--- What is expected ---
The response should be the records below, repeated exactly, with each picture left out.

(Saved entries)
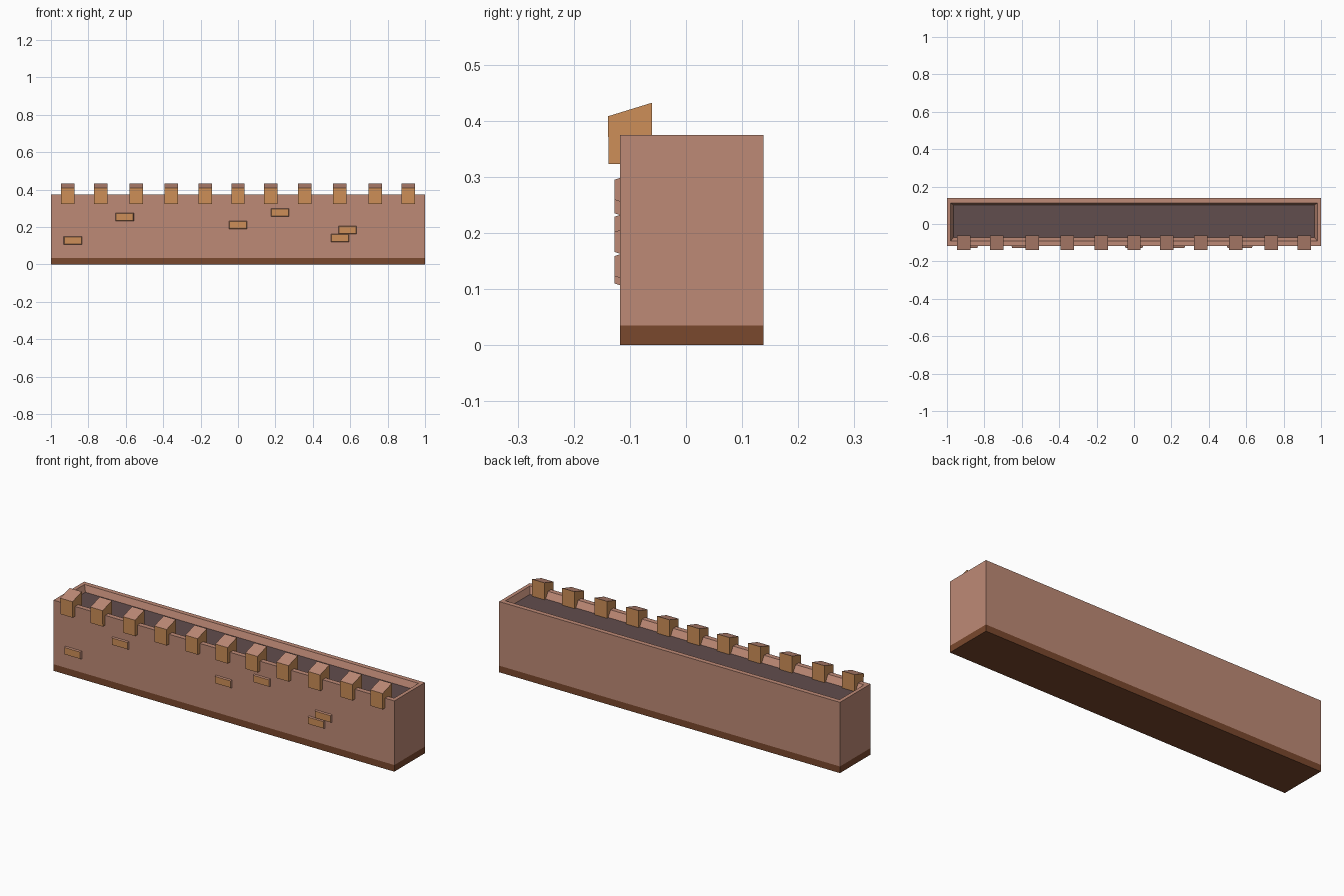
import bpy
import bmesh

if "Cube" in bpy.data.objects:
    bpy.data.objects.remove(bpy.data.objects["Cube"])


def srgb(r, g, b):
    lin = [((c / 255 + 0.055) / 1.055) ** 2.4 for c in (r, g, b)]
    return (*lin, 1)


def material(name, rgb):
    m = bpy.data.materials.new(name)
    m.diffuse_color = srgb(*rgb)
    m.use_nodes = True
    m.node_tree.nodes["Principled BSDF"].inputs["Base Color"].default_value = m.diffuse_color
    return m


WALL = material("wall clay", (190, 138, 118))
STONE = material("orange stone", (206, 143, 88))
BASE = material("dark brown", (122, 72, 45))
FLOOR = material("grey walkway", (97, 77, 77))


def finish(bm, name, mats):
    bmesh.ops.recalc_face_normals(bm, faces=bm.faces)
    me = bpy.data.meshes.new(name)
    bm.to_mesh(me)
    bm.free()
    for m in mats:
        me.materials.append(m)
    ob = bpy.data.objects.new(name, me)
    bpy.context.collection.objects.link(ob)
    return ob


def loft(bm, rings):
    """Skin a list of equal-length vertex rings, capping both ends."""
    vs = [[bm.verts.new(p) for p in ring] for ring in rings]
    for a, b in zip(vs, vs[1:]):
        n = len(a)
        for i in range(n):
            j = (i + 1) % n
            bm.faces.new((a[i], a[j], b[j], b[i]))
    bm.faces.new(vs[0])
    return bm.faces.new(vs[-1])


def rect(x, y0, y1, z):
    return [(-x, y0, z), (x, y0, z), (x, y1, z), (-x, y1, z)]


# Wall body: base band, tall sides, flat rim and sunken walkway
bm = bmesh.new()
Y0, Y1 = -0.118, 0.138
TOP, SUNK, BAND = 0.375, 0.342, 0.035
floor = loft(bm, [
    rect(1, Y0, Y1, 0), rect(1, Y0, Y1, BAND), rect(1, Y0, Y1, TOP),
    rect(0.98, -0.092, 0.113, TOP), rect(0.966, -0.072, 0.101, SUNK)])
for f in bm.faces:
    if f.calc_center_median().z < BAND:
        f.material_index = 1
floor.material_index = 2
finish(bm, "wall", [WALL, BASE, FLOOR])

# Battlements: sloping-topped blocks along the front edge
profile = [(-0.138, 0.323), (-0.061, 0.323), (-0.061, 0.432), (-0.139, 0.408)]
half = [0.176, 0.358, 0.543, 0.733, 0.91]
for i, cx in enumerate([-x for x in reversed(half)] + [0] + half):
    bm = bmesh.new()
    loft(bm, [[(cx + s * 0.036, y, z) for y, z in profile] for s in (-1, 1)])
    bmesh.ops.recalc_face_normals(bm, faces=bm.faces)
    for f in bm.faces:
        if f.normal.z > 0.5:
            f.material_index = 1
    finish(bm, f"battlement_{i + 1}", [STONE, WALL])

# Protruding bricks: shallow tapered blocks with orange fronts
bricks = [(-0.883, 0.128), (-0.606, 0.253), (0, 0.211),
          (0.225, 0.277), (0.545, 0.141), (0.586, 0.184)]
for i, (cx, cz) in enumerate(bricks):
    bm = bmesh.new()
    rings = []
    for y, w, h in ((Y0 + 0.003, 0.05, 0.022), (-0.127, 0.045, 0.018)):
        rings.append([(cx - w, y, cz - h), (cx + w, y, cz - h),
                      (cx + w, y, cz + h), (cx - w, y, cz + h)])
    loft(bm, rings).material_index = 1
    finish(bm, f"brick_{i + 1}", [WALL, STONE])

--- Task solution ---
import bpy
import bmesh

if "Cube" in bpy.data.objects:
    bpy.data.objects.remove(bpy.data.objects["Cube"])


def srgb(r, g, b):
    lin = [((c / 255 + 0.055) / 1.055) ** 2.4 for c in (r, g, b)]
    return (*lin, 1)


def material(name, rgb):
    m = bpy.data.materials.new(name)
    m.diffuse_color = srgb(*rgb)
    m.use_nodes = True
    m.node_tree.nodes["Principled BSDF"].inputs["Base Color"].default_value = m.diffuse_color
    return m


WALL = material("wall clay", (190, 138, 118))
STONE = material("orange stone", (206, 143, 88))
BASE = material("dark brown", (122, 72, 45))
FLOOR = material("grey walkway", (97, 77, 77))


def finish(bm, name, mats):
    bmesh.ops.recalc_face_normals(bm, faces=bm.faces)
    me = bpy.data.meshes.new(name)
    bm.to_mesh(me)
    bm.free()
    for m in mats:
        me.materials.append(m)
    ob = bpy.data.objects.new(name, me)
    bpy.context.collection.objects.link(ob)
    return ob


def loft(bm, rings):
    """Skin a list of equal-length vertex rings, capping both ends."""
    vs = [[bm.verts.new(p) for p in ring] for ring in rings]
    for a, b in zip(vs, vs[1:]):
        n = len(a)
        for i in range(n):
            j = (i + 1) % n
            bm.faces.new((a[i], a[j], b[j], b[i]))
    bm.faces.new(vs[0])
    return bm.faces.new(vs[-1])


def rect(x, y0, y1, z):
    return [(-x, y0, z), (x, y0, z), (x, y1, z), (-x, y1, z)]


# Wall body: base band, tall sides, flat rim and sunken walkway
bm = bmesh.new()
Y0, Y1 = -0.118, 0.138
TOP, SUNK, BAND = 0.375, 0.342, 0.035
floor = loft(bm, [
    rect(1, Y0, Y1, 0), rect(1, Y0, Y1, BAND), rect(1, Y0, Y1, TOP),
    rect(0.98, -0.092, 0.113, TOP), rect(0.966, -0.072, 0.101, SUNK)])
for f in bm.faces:
    if f.calc_center_median().z < BAND:
        f.material_index = 1
floor.material_index = 2
finish(bm, "wall", [WALL, BASE, FLOOR])

# Battlements: sloping-topped blocks along the front edge
profile = [(-0.138, 0.323), (-0.061, 0.323), (-0.061, 0.432), (-0.139, 0.408)]
half = [0.176, 0.358, 0.543, 0.733, 0.91]
for i, cx in enumerate([-x for x in reversed(half)] + [0] + half):
    bm = bmesh.new()
    loft(bm, [[(cx + s * 0.036, y, z) for y, z in profile] for s in (-1, 1)])
    bmesh.ops.recalc_face_normals(bm, faces=bm.faces)
    for f in bm.faces:
        if f.normal.z > 0.5:
            f.material_index = 1
    finish(bm, f"battlement_{i + 1}", [STONE, WALL])

# Protruding bricks: shallow tapered blocks with orange fronts
bricks = [(-0.883, 0.128), (-0.606, 0.253), (0, 0.211),
          (0.225, 0.277), (0.545, 0.141), (0.586, 0.184)]
for i, (cx, cz) in enumerate(bricks):
    bm = bmesh.new()
    rings = []
    for y, w, h in ((Y0 + 0.003, 0.05, 0.022), (-0.127, 0.045, 0.018)):
        rings.append([(cx - w, y, cz - h), (cx + w, y, cz - h),
                      (cx + w, y, cz + h), (cx - w, y, cz + h)])
    loft(bm, rings).material_index = 1
    finish(bm, f"brick_{i + 1}", [WALL, STONE])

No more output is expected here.